Early European images of the Americas have been considered principally as episodes of incomprehension in the face of otherness. Few attempts have been made to probe how the operation of visual codes register a range of perceptions and debates regarding other cultures. Even rarer have been attempts to uncover what these perceptions might reveal about rapidly evolving European perspectives on a cluster of profound internal concerns, ranging from the religious and political upheavals sweeping the continent to questions about the nature, status, and purpose of art and the artist. Stradanus’ print, in fact, is marked by preoccupations concerning the place of the nude in ambitious art and the relative roles of what we might call flesh and the ideal—the “natural” and the canonical—in the generation of figures and ultimately of art itself.

Questions regarding the foundations and ambitions of art are bound up with questions regarding the inspiration of the artist and the nature of artistic invention. These concerns animate one of the most intriguing paintings of the sixteenth century, Dosso Dossi’s Jupiter Painting Butterflies (ca.1523–1524). At the center of the canvas, a nude Mercury twists artfully beside a painter-Jupiter, who is engrossed in completing an easel painting with an unprecedented subject: fluttering butterflies. Jupiter’s innovation produces a vision of exceptional creative fantasia inflected by the proto-scientific interests that had been accelerated through increasing European contact with flora and fauna heretofore unknown in the West.

It has not been remarked that Mercury’s usually metallic winged helmet evokes a headdress fashioned of featherwork, a New World art extolled by Europeans for its artifice and explicitly linked to exceptional inspiration by an artist of the stature of Dürer. Dosso’s association of featherwork and invention, and Stradanus’ use of American figures to meditate on the role and roots of the ideal nude, may reveal little about the realities of America.
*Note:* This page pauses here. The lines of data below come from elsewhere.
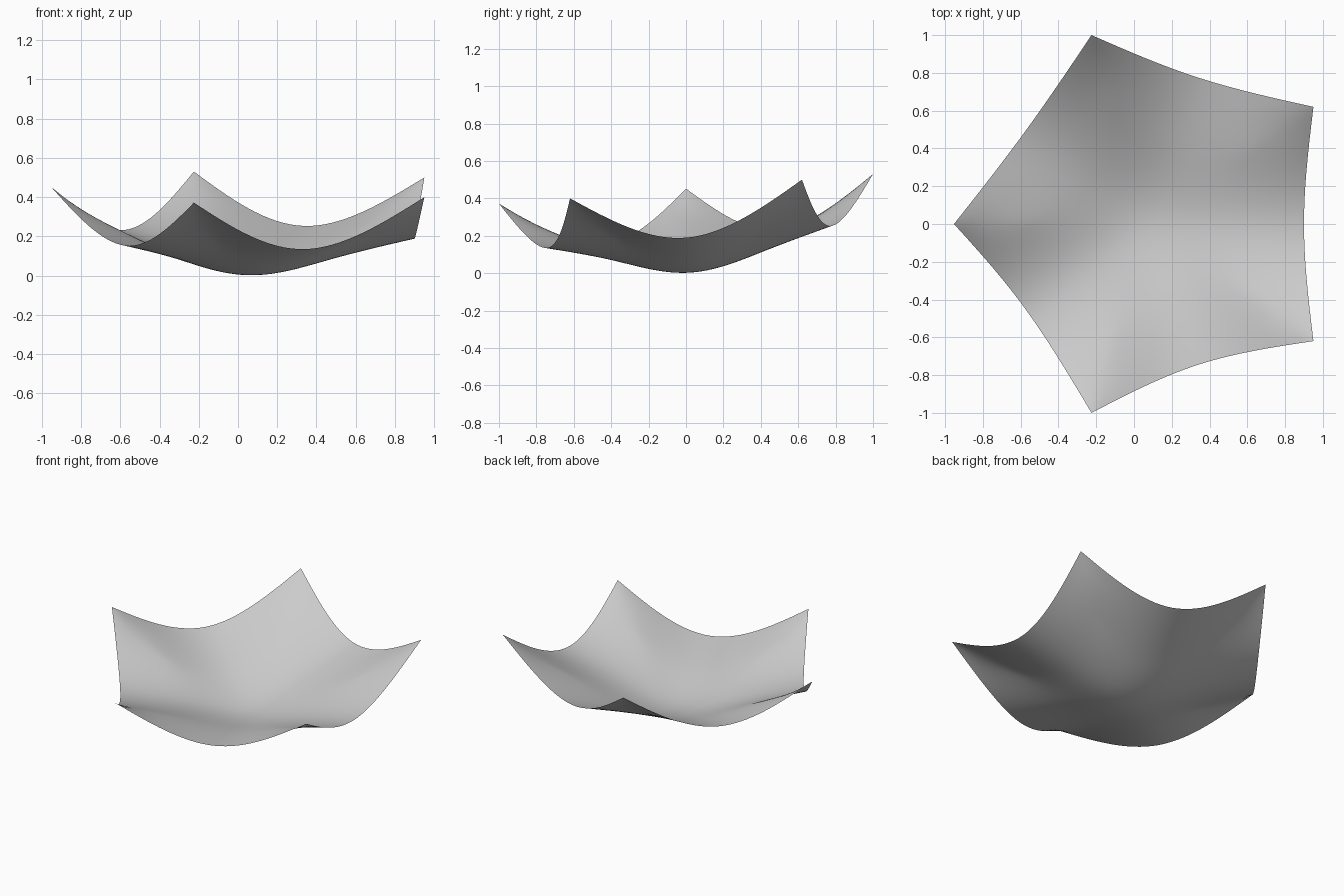
import bpy
from mathutils import Vector

if "Cube" in bpy.data.objects:
    bpy.data.objects.remove(bpy.data.objects["Cube"])

# Five raised corners, the low mid-point of each edge (i to i+1), and the base point
corners = [Vector(c) for c in ((-0.953, 0, 0.452), (-0.225, -1, 0.372), (0.95, -0.62, 0.40),
                               (0.95, 0.62, 0.50), (-0.225, 1, 0.53))]
mids = [Vector(m) for m in ((-0.575, -0.45, 0.153), (0.34, -0.745, 0.135), (0.90, 0, 0.19),
                            (0.34, 0.775, 0.253), (-0.58, 0.485, 0.232))]
centre = Vector((0.07, 0.02, 0.005))


def between(p, t, height):
    """Point part of the way from the base point to p, at a fraction of its height."""
    q = centre.lerp(p, t)
    q.z = centre.z + p.z * height
    return q


# Ridges run out to the corners, valleys run out to the edge mid-points
ridges = [between(c, 0.6, 0.44) for c in corners]
valleys = [between(m, 0.5, 0.42) for m in mids]
targets = corners + mids + ridges + valleys + [centre]

faces = []
for i in range(5):
    j = (i - 1) % 5
    faces += [(i, 5 + i, 15 + i, 10 + i), (5 + j, i, 10 + i, 15 + j),
              (10 + i, 15 + i, 20, 15 + j)]

mesh = bpy.data.meshes.new("curved_sheet")
mesh.from_pydata(targets, [], faces)
for p in mesh.polygons:
    p.use_smooth = True
sheet = bpy.data.objects.new("curved_sheet", mesh)
bpy.context.collection.objects.link(sheet)

# Smooth sheet with pointed corners
crease = mesh.attributes.new("crease_vert", 'FLOAT', 'POINT')
for i in range(5):
    crease.data[i].value = 1.0
sub = sheet.modifiers.new("smooth", 'SUBSURF')
sub.levels = sub.render_levels = 4

# Push the cage outward until the smoothed sheet passes through the target points
for step in range(12):
    deps = bpy.context.evaluated_depsgraph_get()
    smooth = sheet.evaluated_get(deps).data
    offsets = [t - smooth.vertices[n].co for n, t in enumerate(targets)]
    for v, d in zip(mesh.vertices, offsets):
        v.co += d
    mesh.update()
    sheet.update_tag()
    bpy.context.view_layer.update()
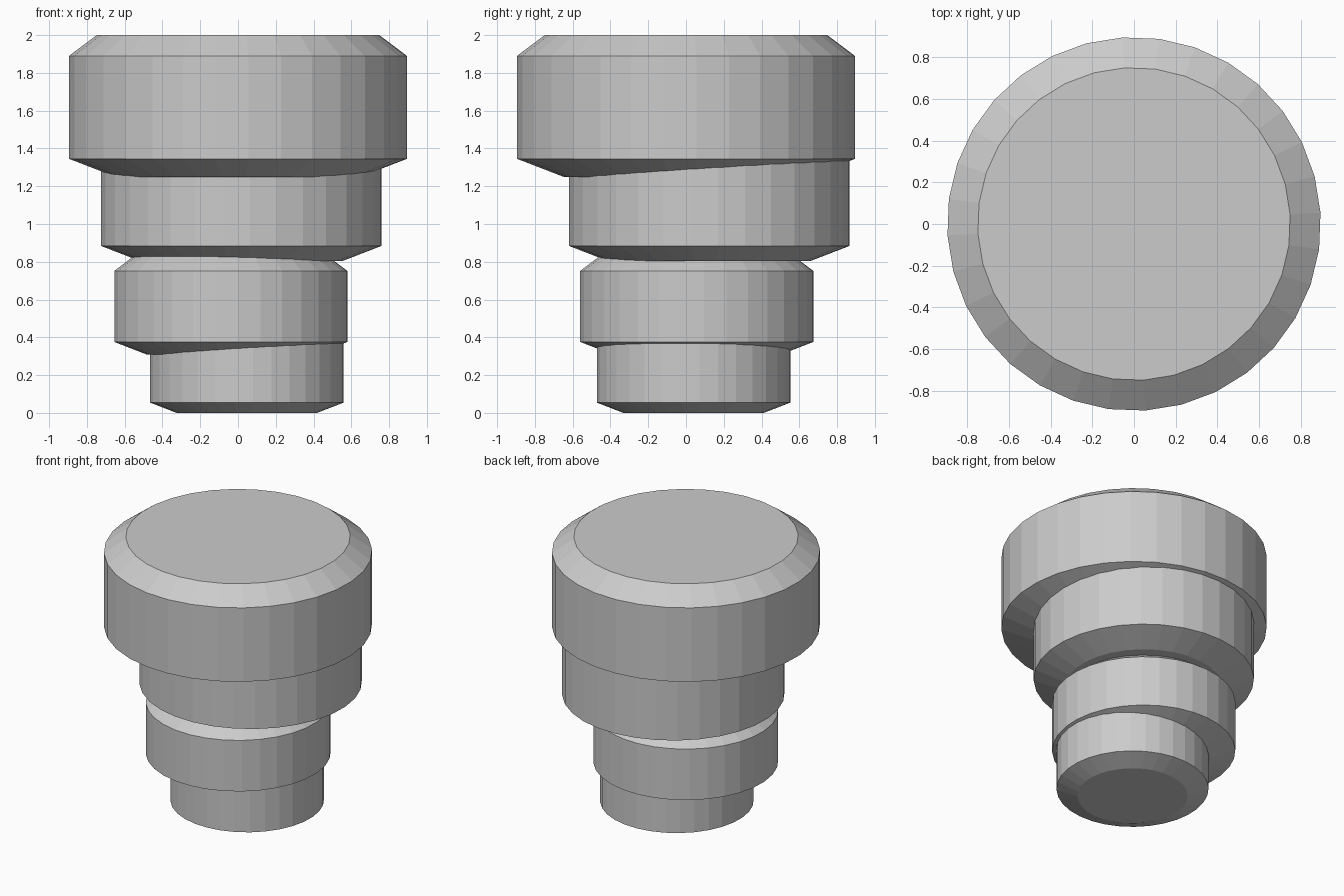
import bpy, bmesh
from math import cos, sin, tau, radians

if "Cube" in bpy.data.objects:
    bpy.data.objects.remove(bpy.data.objects["Cube"])

SIDES = 32
TURN = radians(3.5)
# Shared tier profile (radius, height) for a unit-scale tier: narrow foot, wall, bevelled rim
PROFILE = [(0.65, 0), (0.896, 0.095), (0.896, 0.64), (0.75, 0.75)]


def tier(name, x, y, z, scale):
    bm = bmesh.new()
    rings = []
    for r, h in PROFILE:
        rings.append([bm.verts.new((r * cos(TURN + tau * i / SIDES),
                                    r * sin(TURN + tau * i / SIDES), h))
                      for i in range(SIDES)])
    # Side walls between neighbouring rings
    for low, high in zip(rings, rings[1:]):
        for i in range(SIDES):
            j = (i + 1) % SIDES
            bm.faces.new((low[i], low[j], high[j], high[i]))
    # Flat caps
    bm.faces.new(rings[0][::-1])
    bm.faces.new(rings[-1])
    bmesh.ops.scale(bm, vec=(scale,) * 3, verts=bm.verts)
    mesh = bpy.data.meshes.new(name)
    bm.to_mesh(mesh)
    bm.free()
    obj = bpy.data.objects.new(name, mesh)
    obj.location = (x, y, z)
    bpy.context.collection.objects.link(obj)


# Four offset tiers, growing towards the top
tier("base_tier", 0.047, 0.04, 0.0, 0.573)
tier("lower_tier", -0.038, 0.057, 0.31, 0.69)
tier("upper_tier", 0.017, 0.123, 0.805, 0.83)
tier("top_tier", 0.0, 0.0, 1.25, 1.0)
But in works such as these, the imaginative encounter with the alien and unprecedented became a laboratory in which pressing European preoccupations could be clarified and addressed afresh.

In: Visualizing the Past in Italian Renaissance Art 
In: Quid est sacramentum?